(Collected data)
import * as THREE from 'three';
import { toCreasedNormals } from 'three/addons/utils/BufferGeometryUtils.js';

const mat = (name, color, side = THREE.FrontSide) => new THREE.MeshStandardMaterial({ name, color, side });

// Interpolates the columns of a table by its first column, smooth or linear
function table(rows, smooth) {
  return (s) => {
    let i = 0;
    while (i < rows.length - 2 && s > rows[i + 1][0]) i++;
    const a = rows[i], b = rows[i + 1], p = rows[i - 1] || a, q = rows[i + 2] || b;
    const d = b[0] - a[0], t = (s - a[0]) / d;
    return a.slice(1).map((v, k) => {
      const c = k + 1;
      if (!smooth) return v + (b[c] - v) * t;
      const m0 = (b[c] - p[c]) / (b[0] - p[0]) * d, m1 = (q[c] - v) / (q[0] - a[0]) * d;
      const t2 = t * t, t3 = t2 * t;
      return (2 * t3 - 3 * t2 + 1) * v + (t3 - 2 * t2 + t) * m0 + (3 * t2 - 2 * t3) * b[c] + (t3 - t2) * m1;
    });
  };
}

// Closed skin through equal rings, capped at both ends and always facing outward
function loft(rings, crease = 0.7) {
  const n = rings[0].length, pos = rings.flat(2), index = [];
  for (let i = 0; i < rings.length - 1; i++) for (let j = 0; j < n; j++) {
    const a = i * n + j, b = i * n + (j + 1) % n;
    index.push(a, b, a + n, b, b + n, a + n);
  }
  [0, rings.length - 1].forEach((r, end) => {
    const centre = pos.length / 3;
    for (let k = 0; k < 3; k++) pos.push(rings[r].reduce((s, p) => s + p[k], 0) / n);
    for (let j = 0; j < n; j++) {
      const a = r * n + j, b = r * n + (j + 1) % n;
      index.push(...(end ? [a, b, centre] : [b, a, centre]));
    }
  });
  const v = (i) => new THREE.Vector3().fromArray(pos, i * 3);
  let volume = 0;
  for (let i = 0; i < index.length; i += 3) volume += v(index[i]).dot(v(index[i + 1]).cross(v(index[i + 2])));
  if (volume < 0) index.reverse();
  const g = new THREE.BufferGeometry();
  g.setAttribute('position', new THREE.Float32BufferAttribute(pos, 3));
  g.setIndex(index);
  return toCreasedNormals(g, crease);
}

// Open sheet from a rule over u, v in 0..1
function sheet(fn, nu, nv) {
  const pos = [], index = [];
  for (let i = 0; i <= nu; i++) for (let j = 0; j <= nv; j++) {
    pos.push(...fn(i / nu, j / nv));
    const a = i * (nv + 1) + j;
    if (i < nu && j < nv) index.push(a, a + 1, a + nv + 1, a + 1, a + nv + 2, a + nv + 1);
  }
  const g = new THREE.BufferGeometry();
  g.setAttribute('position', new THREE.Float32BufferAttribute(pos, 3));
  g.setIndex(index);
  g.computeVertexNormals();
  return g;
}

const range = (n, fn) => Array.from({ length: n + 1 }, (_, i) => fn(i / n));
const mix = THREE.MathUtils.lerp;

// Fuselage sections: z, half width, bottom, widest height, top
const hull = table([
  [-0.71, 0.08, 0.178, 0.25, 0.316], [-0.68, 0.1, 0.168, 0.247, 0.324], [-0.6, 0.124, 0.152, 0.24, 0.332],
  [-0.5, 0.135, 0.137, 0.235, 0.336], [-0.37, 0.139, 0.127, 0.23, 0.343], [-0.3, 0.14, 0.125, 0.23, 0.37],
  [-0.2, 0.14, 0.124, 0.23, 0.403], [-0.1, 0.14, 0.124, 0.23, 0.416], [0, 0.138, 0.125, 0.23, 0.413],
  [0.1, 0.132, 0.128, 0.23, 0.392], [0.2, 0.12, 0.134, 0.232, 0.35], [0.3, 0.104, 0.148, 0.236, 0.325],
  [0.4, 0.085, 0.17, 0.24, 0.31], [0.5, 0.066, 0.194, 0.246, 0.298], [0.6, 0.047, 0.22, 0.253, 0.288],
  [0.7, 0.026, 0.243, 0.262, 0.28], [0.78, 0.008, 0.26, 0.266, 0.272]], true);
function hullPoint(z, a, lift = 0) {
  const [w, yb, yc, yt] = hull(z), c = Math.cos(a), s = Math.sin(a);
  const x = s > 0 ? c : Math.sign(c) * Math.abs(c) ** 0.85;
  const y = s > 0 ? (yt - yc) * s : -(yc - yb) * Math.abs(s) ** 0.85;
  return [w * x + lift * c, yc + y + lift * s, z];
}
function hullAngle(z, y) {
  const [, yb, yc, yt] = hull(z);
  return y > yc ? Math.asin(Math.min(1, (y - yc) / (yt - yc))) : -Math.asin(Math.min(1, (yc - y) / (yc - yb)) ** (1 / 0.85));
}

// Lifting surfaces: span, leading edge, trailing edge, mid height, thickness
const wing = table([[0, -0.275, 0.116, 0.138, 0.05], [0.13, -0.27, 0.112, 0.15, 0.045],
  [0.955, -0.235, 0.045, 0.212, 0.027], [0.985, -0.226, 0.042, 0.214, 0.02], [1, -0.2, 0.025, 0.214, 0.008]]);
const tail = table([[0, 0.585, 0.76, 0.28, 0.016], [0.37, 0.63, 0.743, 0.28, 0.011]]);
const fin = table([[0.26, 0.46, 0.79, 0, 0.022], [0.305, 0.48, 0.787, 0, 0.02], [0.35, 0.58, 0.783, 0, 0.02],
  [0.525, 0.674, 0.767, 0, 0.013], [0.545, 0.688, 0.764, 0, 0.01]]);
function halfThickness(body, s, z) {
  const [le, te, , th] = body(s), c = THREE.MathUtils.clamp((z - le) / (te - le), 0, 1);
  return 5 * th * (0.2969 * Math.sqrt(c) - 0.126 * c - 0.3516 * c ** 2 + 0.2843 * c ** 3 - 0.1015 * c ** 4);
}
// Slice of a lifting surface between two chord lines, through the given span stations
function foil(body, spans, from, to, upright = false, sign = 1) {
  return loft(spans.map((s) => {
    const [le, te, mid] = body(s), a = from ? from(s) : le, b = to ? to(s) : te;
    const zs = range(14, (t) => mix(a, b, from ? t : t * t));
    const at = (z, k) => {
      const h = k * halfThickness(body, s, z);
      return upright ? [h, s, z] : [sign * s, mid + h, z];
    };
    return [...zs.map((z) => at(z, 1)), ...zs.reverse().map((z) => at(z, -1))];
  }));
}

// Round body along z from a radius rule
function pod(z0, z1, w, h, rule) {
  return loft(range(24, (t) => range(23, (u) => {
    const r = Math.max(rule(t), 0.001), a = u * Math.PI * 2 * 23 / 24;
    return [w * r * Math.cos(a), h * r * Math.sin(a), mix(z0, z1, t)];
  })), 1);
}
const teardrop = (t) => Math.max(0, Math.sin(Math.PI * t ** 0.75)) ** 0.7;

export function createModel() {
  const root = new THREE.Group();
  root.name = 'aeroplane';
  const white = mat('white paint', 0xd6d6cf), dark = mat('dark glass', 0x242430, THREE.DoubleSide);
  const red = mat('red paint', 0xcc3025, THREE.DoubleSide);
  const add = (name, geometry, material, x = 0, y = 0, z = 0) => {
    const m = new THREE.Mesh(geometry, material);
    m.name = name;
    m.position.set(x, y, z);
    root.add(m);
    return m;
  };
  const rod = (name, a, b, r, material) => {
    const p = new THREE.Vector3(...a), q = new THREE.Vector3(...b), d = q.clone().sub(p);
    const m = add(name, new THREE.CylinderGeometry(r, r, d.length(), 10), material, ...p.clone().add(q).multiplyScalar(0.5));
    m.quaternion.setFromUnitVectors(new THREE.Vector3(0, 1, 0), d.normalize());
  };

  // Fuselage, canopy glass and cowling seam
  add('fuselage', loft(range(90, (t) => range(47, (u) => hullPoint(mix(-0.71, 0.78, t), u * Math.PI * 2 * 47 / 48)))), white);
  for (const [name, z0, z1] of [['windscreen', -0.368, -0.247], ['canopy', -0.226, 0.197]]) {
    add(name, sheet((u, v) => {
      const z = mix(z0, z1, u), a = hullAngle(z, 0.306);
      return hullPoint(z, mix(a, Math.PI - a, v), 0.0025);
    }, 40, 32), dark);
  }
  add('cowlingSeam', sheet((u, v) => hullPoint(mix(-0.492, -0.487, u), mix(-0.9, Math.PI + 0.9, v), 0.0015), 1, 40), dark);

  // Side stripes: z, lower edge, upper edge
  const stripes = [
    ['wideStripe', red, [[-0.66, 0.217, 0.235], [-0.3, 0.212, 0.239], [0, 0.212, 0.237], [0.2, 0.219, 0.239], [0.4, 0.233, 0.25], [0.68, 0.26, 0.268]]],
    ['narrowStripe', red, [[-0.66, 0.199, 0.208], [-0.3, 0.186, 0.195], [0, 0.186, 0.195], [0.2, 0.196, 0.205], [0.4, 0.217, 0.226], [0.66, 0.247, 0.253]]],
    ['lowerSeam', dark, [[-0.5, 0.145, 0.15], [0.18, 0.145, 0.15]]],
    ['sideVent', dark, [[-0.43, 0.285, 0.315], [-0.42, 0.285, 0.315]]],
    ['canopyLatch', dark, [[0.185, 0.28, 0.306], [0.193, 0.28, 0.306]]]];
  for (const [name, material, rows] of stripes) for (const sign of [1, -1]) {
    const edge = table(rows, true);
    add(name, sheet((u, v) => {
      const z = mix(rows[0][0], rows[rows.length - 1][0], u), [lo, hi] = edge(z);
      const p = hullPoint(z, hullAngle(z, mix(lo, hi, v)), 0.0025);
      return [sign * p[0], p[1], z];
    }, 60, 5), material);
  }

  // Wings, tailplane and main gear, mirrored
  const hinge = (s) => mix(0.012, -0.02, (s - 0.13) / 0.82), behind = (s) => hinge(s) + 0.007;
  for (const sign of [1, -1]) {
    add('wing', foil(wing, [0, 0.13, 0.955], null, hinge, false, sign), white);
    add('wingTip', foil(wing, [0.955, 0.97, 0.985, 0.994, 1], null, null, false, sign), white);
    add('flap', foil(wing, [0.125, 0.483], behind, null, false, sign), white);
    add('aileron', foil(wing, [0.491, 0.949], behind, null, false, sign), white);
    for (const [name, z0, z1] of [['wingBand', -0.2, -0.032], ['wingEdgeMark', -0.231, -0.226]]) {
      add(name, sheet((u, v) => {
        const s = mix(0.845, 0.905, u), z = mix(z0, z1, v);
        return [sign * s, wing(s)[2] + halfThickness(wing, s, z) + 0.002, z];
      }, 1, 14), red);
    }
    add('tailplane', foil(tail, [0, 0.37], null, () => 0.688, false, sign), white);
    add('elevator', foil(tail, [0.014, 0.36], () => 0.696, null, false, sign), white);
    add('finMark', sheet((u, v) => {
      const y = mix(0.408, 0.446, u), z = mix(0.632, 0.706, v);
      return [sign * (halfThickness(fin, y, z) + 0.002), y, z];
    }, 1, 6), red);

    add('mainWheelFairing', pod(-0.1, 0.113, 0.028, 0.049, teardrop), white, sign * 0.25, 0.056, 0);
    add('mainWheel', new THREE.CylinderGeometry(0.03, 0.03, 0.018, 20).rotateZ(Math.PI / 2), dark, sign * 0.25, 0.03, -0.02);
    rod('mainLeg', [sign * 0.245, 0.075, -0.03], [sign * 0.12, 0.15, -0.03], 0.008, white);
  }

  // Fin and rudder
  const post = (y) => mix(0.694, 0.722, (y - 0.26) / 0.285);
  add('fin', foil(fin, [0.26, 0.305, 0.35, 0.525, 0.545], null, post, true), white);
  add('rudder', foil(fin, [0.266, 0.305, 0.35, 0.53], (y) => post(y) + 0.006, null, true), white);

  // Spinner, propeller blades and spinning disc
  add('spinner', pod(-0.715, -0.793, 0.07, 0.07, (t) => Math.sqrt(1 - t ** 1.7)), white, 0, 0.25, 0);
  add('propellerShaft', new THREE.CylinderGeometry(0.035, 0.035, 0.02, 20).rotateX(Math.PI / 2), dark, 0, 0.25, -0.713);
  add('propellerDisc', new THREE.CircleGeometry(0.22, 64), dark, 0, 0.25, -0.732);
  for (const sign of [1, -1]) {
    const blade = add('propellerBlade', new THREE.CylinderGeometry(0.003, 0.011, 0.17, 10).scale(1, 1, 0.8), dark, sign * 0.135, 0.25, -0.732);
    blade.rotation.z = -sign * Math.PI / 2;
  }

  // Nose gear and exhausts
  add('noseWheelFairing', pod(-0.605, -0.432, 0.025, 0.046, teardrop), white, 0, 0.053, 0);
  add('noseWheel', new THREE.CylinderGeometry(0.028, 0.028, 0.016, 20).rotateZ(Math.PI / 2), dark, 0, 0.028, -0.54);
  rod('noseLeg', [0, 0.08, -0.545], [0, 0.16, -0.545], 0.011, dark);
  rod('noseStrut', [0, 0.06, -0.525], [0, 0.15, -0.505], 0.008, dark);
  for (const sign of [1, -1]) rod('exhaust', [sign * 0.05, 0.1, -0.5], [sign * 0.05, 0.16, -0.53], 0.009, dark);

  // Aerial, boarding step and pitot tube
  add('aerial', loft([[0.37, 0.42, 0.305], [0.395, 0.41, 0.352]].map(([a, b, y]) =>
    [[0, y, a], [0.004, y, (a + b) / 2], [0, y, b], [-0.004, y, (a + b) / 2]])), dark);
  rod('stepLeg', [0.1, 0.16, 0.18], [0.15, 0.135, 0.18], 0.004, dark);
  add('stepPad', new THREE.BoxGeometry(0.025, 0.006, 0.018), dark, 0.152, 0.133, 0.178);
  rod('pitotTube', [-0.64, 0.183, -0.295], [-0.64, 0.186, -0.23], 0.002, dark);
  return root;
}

(What you are asked to do) Starting with the first line above and ending with the line that holds "return (s) =>", restate each line word for word and add nothing else.

(Answer to this exercise)
import * as THREE from 'three';
import { toCreasedNormals } from 'three/addons/utils/BufferGeometryUtils.js';

const mat = (name, color, side = THREE.FrontSide) => new THREE.MeshStandardMaterial({ name, color, side });

// Interpolates the columns of a table by its first column, smooth or linear
function table(rows, smooth) {
  return (s) => {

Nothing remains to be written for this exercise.